Task: Your answer should hold every line of the records below that contains the string "data".

Records:
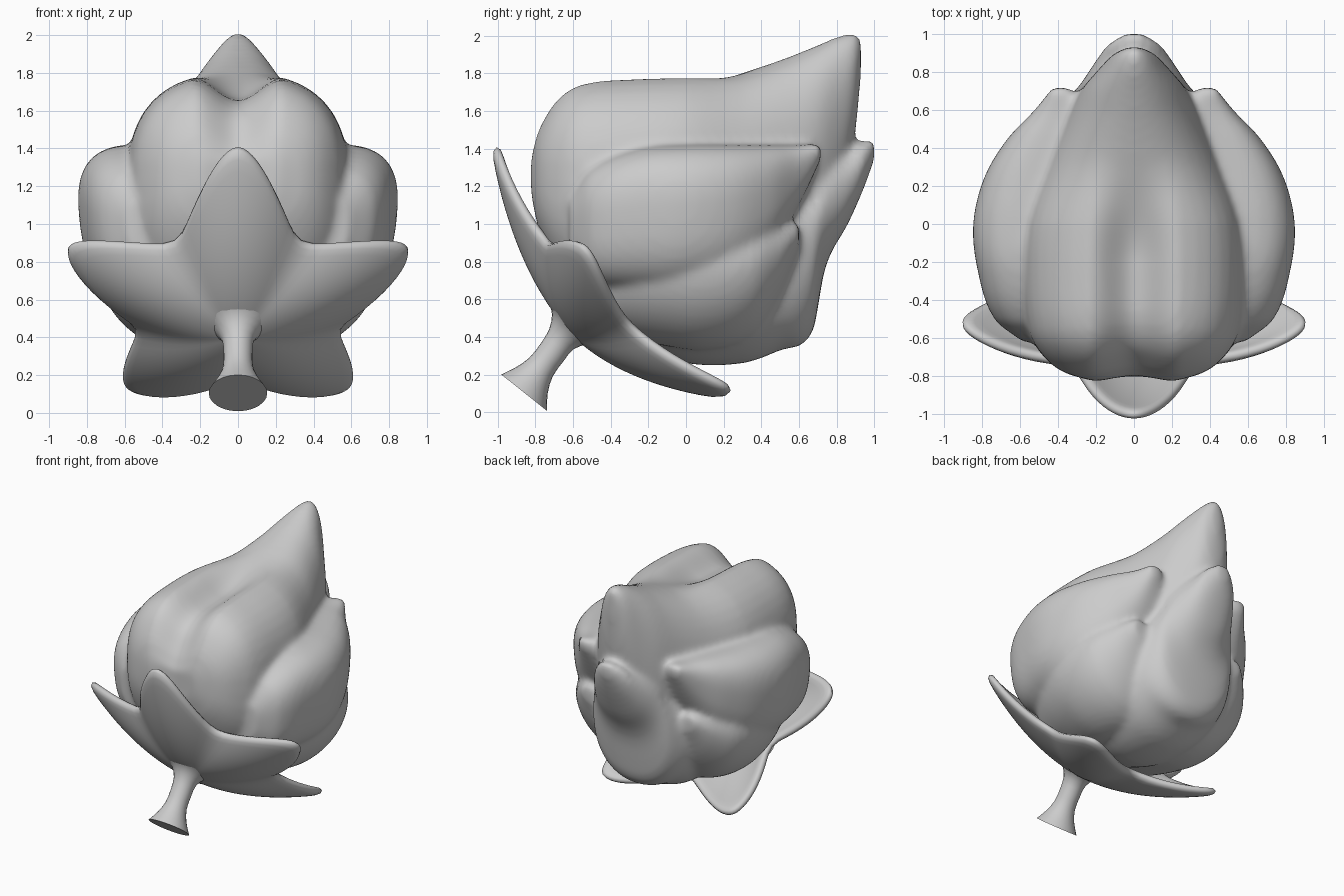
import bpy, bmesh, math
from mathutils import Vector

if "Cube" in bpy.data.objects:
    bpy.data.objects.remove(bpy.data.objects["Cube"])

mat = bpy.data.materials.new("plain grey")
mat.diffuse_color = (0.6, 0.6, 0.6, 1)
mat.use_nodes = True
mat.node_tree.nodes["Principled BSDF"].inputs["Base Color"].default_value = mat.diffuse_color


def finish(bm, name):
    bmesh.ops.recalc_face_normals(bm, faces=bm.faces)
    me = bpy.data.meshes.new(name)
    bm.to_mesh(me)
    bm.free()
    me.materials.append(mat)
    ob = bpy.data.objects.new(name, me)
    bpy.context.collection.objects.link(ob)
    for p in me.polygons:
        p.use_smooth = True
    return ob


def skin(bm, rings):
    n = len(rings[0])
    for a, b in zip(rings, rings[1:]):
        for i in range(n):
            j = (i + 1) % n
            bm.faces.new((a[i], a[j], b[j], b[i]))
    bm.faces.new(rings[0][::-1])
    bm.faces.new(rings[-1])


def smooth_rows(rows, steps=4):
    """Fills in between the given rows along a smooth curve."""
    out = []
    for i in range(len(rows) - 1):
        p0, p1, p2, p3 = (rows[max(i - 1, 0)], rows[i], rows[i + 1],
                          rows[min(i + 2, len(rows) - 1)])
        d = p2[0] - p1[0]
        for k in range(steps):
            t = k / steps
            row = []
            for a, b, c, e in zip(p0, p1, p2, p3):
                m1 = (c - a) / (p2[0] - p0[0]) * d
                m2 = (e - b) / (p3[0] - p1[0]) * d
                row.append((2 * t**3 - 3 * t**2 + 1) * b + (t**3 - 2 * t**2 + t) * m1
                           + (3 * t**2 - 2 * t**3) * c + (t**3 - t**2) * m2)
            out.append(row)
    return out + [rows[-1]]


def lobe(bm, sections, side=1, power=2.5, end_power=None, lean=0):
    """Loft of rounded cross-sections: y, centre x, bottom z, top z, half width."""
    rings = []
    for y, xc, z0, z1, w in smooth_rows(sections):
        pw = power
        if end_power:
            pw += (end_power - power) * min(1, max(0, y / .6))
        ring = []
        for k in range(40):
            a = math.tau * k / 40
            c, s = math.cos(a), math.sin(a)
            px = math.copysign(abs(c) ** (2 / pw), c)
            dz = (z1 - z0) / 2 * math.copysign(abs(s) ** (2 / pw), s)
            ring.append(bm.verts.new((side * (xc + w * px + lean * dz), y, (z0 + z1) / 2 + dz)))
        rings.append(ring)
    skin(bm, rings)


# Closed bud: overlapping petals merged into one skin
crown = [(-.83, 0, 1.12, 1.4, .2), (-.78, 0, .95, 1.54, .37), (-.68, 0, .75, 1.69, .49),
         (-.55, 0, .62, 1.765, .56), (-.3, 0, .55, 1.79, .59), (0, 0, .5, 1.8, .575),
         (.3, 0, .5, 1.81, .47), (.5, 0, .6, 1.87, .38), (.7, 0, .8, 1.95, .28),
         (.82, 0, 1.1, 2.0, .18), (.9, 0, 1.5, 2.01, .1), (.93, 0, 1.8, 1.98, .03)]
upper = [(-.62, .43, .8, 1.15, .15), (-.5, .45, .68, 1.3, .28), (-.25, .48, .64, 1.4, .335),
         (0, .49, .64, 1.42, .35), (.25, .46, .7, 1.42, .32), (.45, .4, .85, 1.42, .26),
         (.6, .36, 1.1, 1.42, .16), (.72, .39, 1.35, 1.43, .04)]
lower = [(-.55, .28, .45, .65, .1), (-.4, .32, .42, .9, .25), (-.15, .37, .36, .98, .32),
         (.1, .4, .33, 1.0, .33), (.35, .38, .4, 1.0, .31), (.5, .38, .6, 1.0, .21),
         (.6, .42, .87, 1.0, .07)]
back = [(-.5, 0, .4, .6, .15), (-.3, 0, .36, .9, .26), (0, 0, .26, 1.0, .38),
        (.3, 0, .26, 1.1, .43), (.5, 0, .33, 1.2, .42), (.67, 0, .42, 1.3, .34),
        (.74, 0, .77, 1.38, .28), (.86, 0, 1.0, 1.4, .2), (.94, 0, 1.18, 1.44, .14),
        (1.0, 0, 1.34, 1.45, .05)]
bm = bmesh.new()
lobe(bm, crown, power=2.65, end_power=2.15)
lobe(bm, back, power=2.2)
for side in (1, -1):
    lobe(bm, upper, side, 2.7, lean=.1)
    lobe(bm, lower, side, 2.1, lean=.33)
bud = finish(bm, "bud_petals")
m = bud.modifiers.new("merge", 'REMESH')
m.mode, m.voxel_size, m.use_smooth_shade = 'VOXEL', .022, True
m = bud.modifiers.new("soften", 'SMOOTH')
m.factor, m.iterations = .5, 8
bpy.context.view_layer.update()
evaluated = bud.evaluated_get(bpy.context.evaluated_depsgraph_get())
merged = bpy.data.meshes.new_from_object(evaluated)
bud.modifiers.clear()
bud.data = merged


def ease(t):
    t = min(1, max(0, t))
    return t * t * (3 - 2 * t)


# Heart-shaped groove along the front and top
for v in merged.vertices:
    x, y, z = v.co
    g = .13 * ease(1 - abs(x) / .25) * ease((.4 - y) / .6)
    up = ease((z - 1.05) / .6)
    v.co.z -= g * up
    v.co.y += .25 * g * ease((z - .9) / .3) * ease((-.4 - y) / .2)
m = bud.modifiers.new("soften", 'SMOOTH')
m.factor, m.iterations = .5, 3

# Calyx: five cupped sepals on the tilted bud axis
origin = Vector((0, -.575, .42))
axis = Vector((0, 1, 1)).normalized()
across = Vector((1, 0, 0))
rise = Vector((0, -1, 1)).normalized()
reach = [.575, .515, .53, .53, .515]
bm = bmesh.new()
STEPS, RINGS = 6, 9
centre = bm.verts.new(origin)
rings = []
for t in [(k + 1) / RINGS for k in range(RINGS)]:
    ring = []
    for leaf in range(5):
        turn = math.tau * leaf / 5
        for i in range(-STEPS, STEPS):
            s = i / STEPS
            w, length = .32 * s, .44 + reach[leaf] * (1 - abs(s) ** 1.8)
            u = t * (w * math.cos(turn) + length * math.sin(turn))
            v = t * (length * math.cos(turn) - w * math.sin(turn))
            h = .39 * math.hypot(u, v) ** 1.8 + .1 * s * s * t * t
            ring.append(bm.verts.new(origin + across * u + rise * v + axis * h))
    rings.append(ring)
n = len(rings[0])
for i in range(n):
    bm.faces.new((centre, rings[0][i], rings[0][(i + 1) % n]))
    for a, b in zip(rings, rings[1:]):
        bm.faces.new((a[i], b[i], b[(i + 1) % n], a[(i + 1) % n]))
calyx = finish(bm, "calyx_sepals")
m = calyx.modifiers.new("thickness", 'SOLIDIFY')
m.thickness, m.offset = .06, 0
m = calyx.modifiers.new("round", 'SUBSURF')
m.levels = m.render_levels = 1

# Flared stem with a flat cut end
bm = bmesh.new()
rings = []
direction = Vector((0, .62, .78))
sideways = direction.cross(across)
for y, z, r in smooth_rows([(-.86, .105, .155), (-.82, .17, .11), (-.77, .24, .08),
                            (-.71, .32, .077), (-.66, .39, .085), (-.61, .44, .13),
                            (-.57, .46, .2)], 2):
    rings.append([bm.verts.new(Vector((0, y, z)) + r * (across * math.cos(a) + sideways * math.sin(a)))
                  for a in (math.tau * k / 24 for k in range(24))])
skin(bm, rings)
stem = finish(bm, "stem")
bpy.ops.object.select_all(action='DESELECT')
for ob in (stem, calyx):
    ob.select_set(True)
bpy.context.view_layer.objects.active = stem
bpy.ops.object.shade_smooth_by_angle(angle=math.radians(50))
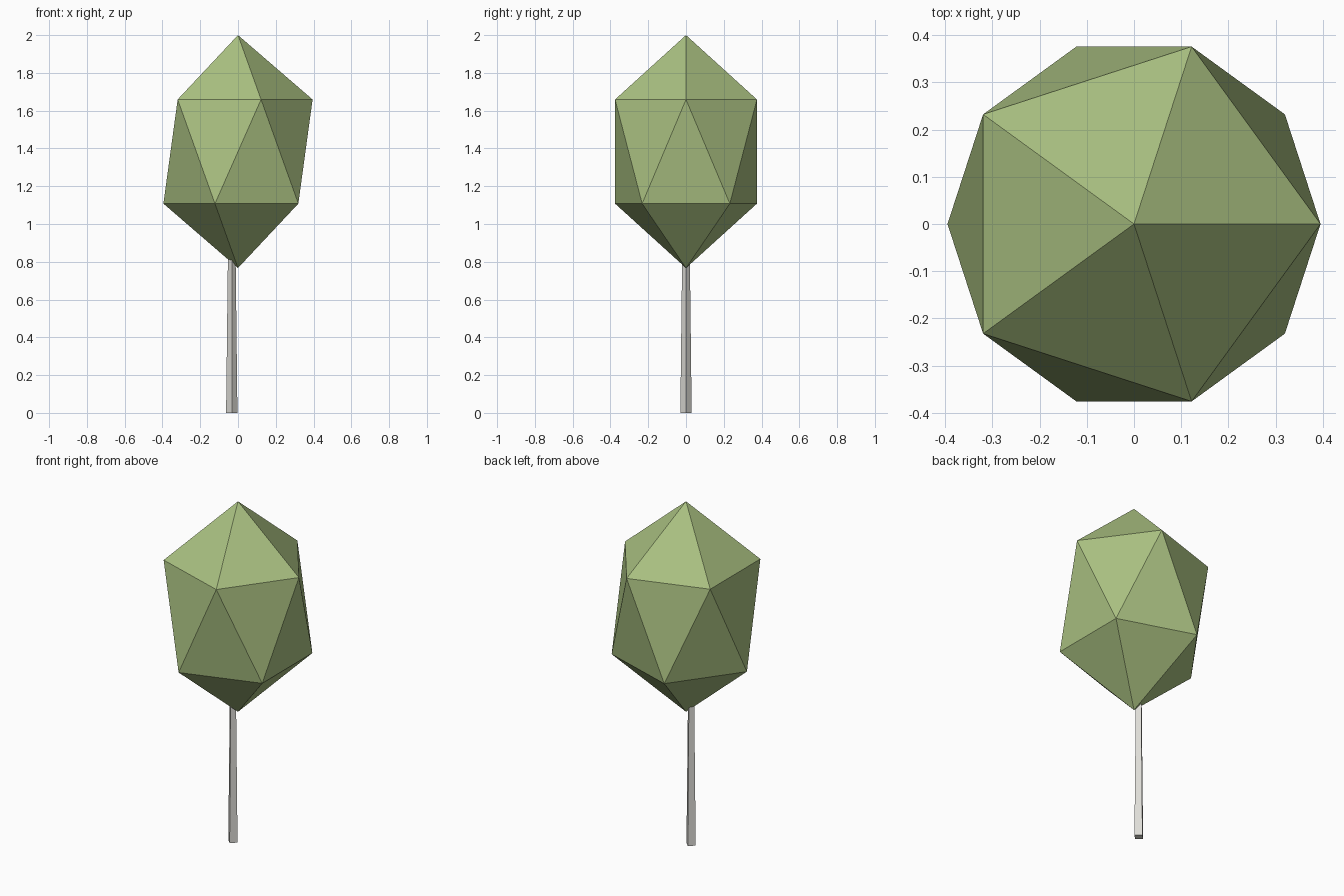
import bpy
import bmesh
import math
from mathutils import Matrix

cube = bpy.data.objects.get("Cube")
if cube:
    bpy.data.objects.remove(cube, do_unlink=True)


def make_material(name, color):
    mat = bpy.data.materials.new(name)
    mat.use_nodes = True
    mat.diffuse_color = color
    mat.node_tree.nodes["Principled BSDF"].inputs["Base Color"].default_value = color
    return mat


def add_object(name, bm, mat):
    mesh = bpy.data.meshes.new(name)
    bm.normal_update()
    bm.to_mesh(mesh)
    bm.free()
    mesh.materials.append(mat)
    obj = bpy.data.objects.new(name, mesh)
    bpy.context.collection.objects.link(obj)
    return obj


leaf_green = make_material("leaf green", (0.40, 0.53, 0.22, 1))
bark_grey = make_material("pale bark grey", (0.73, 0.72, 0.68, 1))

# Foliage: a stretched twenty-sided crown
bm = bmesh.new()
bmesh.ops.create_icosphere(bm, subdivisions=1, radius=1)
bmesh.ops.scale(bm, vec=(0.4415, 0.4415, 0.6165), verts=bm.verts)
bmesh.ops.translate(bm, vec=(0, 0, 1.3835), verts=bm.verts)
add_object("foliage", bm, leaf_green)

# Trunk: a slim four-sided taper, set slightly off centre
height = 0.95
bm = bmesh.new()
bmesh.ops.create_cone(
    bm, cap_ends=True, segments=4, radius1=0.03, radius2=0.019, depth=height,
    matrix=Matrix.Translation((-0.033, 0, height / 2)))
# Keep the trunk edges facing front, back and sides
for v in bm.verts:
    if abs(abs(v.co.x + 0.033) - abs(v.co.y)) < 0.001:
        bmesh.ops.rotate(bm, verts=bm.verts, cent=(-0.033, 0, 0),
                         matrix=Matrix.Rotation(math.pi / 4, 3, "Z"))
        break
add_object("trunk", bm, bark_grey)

Answer to this exercise:
if "Cube" in bpy.data.objects:
    bpy.data.objects.remove(bpy.data.objects["Cube"])
mat = bpy.data.materials.new("plain grey")
    me = bpy.data.meshes.new(name)
    ob = bpy.data.objects.new(name, me)
merged = bpy.data.meshes.new_from_object(evaluated)
bud.data = merged
cube = bpy.data.objects.get("Cube")
    bpy.data.objects.remove(cube, do_unlink=True)
    mat = bpy.data.materials.new(name)
    mesh = bpy.data.meshes.new(name)
    obj = bpy.data.objects.new(name, mesh)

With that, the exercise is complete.